## DIRECTIONS
Please copy out all lines of the entries that contain the word "outer".

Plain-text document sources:
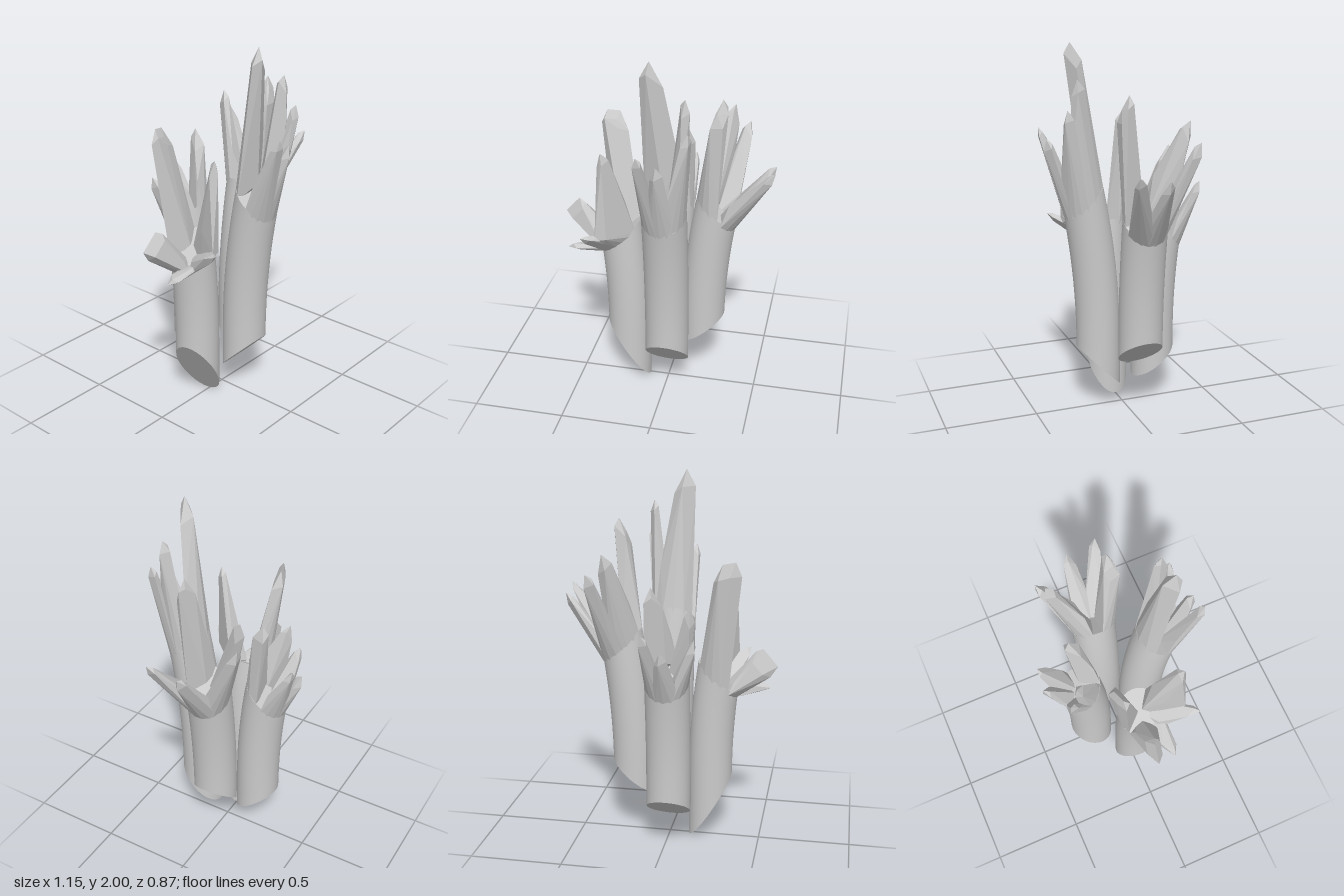
import * as THREE from 'three';
import { toCreasedNormals } from 'three/addons/utils/BufferGeometryUtils.js';
import { ConvexGeometry } from 'three/addons/geometries/ConvexGeometry.js';

const R = 0.119;
const BEND = 0.125;
const RIM_DROP = 0.17;
const bark = new THREE.MeshStandardMaterial({ color: 0xcccccc });
const wood = new THREE.MeshStandardMaterial({ color: 0xcccccc, flatShading: true });

// Horizontal unit vector for a heading in degrees: 0 = +z, 90 = +x
function toward(heading) {
  const a = THREE.MathUtils.degToRad(heading);
  return new THREE.Vector3(Math.sin(a), 0, Math.cos(a));
}

// Point at height y on the outward-curving log, shifted sideways from its axis
function onLog(log, offset, y) {
  const lean = BEND * Math.max(0, y - 0.4) ** 2;
  return new THREE.Vector3(log.x, y, log.z).addScaledVector(toward(log.out), lean).add(offset);
}

// Height of an end plane that is slanted along a heading
function slant(heading, inner, outer, offset) {
  return inner + (outer - inner) * (offset.dot(toward(heading)) / R + 1) / 2;
}

// Height of the broken top edge: lower on the outer side
function rimHeight(log, offset) {
  return slant(log.out, log.rim + RIM_DROP, log.rim, offset);
}

// Bent cylinder with slanted ends
function trunkGeometry(log) {
  const geo = new THREE.CylinderGeometry(R, R, 1, 28, 10);
  const pos = geo.attributes.position;
  for (let i = 0; i < pos.count; i++) {
    const offset = new THREE.Vector3(pos.getX(i), 0, pos.getZ(i));
    const bottom = slant(log.out + log.cutTurn, log.low, log.high, offset);
    const y = THREE.MathUtils.lerp(bottom, rimHeight(log, offset), pos.getY(i) + 0.5);
    pos.setXYZ(i, ...onLog(log, offset, y));
  }
  return toCreasedNormals(geo, 0.45);
}

// Faceted splinter: hull of two arcs of the log's skin, a point near the axis and blunt tips
function shardGeometry(log, heading, size, tips) {
  const out = toward(heading);
  const half = 10 + 900 * size;
  const rootY = rimHeight(log, out.clone().multiplyScalar(R));
  const root = onLog(log, out.clone().multiplyScalar(R), rootY);
  const rise = Math.max(0, tips[0][1] - rootY);
  const points = [onLog(log, out.clone().multiplyScalar(R * 0.1), rootY)];
  for (let k = -2; k <= 2; k++) {
    for (const [spread, lift] of [[1, -0.03], [0.7, rise * 0.32]]) {
      const offset = toward(heading + half * spread * k / 2).multiplyScalar(R * 0.99);
      points.push(onLog(log, offset, rimHeight(log, offset) + lift));
    }
  }
  for (const t of tips) {
    const tip = new THREE.Vector3(...t);
    const dir = tip.clone().sub(root).normalize();
    const side = toward(heading + 90);
    side.addScaledVector(dir, -side.dot(dir)).normalize();
    const up = dir.clone().cross(side);
    points.push(tip);
    for (const [u, v, back] of [[1, 0.2, 1.5], [-1, 0.3, 2.4], [0.3, 0.7, 0.9], [-0.2, -0.7, 1.8]]) {
      points.push(tip.clone().addScaledVector(side, u * size)
        .addScaledVector(up, v * size).addScaledVector(dir, -back * size));
    }
  }
  return new ConvexGeometry(points);
}

// One log: trunk plus splinters, each given as heading, thickness and tip point(s)
function makeLog(name, log, shards) {
  const group = new THREE.Group();
  group.name = name;
  const trunk = new THREE.Mesh(trunkGeometry(log), bark);
  trunk.name = 'trunk';
  group.add(trunk);
  for (const [heading, size, ...tips] of shards) {
    const splinter = new THREE.Mesh(shardGeometry(log, heading, size, tips), wood);
    splinter.name = 'splinter';
    group.add(splinter);
  }
  return group;
}

export function createModel() {
  const model = new THREE.Group();
  model.name = 'splinteredLogs';

  model.add(makeLog('frontLog',
    { out: 0, cutTurn: 0, x: 0.02, z: 0.147, low: 0.13, high: 0.37, rim: 1.1 }, [
      [185, 0.056, [-0.04, 2, 0.27]],
      [85, 0.036, [0.14, 1.83, 0.29]],
      [45, 0.032, [0.165, 1.68, 0.35]],
      [0, 0.034, [0.02, 1.52, 0.42]],
      [-45, 0.03, [-0.075, 1.57, 0.435]],
    ]));

  model.add(makeLog('backLog',
    { out: 180, cutTurn: 0, x: -0.022, z: -0.186, low: 0.14, high: 0.31, rim: 0.9 }, [
      [35, 0.05, [0.06, 1.46, -0.24]],
      [295, 0.037, [-0.15, 1.36, -0.29]],
      [240, 0.033, [-0.18, 1.22, -0.34]],
      [180, 0.034, [-0.02, 1.17, -0.43]],
      [140, 0.03, [0.075, 1.25, -0.42]],
    ]));

  model.add(makeLog('rightSideLog',
    { out: 90, cutTurn: 0, x: 0.192, z: -0.034, low: 0.26, high: 0.45, rim: 1.02 }, [
      [325, 0.042, [0.29, 1.76, 0.07], [0.265, 1.69, 0.1]],
      [205, 0.042, [0.31, 1.62, -0.25]],
      [150, 0.038, [0.39, 1.52, -0.28]],
      [100, 0.034, [0.56, 1.37, -0.045]],
      [60, 0.03, [0.57, 1.4, 0.12]],
    ]));

  model.add(makeLog('leftSideLog',
    { out: 270, cutTurn: 12, x: -0.223, z: 0.016, low: 0, high: 0.38, rim: 0.85 }, [
      [15, 0.034, [-0.31, 1.48, 0.22], [-0.35, 0.98, 0.24]],
      [335, 0.03, [-0.41, 1.02, 0.3]],
      [170, 0.044, [-0.36, 1.58, -0.13], [-0.295, 1.57, -0.15]],
      [262, 0.036, [-0.58, 1.01, -0.02], [-0.5, 1.1, -0.01]],
      [305, 0.036, [-0.54, 0.85, 0.1]],
    ]));

  return model;
}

## EXPECTED ANSWER
function slant(heading, inner, outer, offset) {
  return inner + (outer - inner) * (offset.dot(toward(heading)) / R + 1) / 2;
// Height of the broken top edge: lower on the outer side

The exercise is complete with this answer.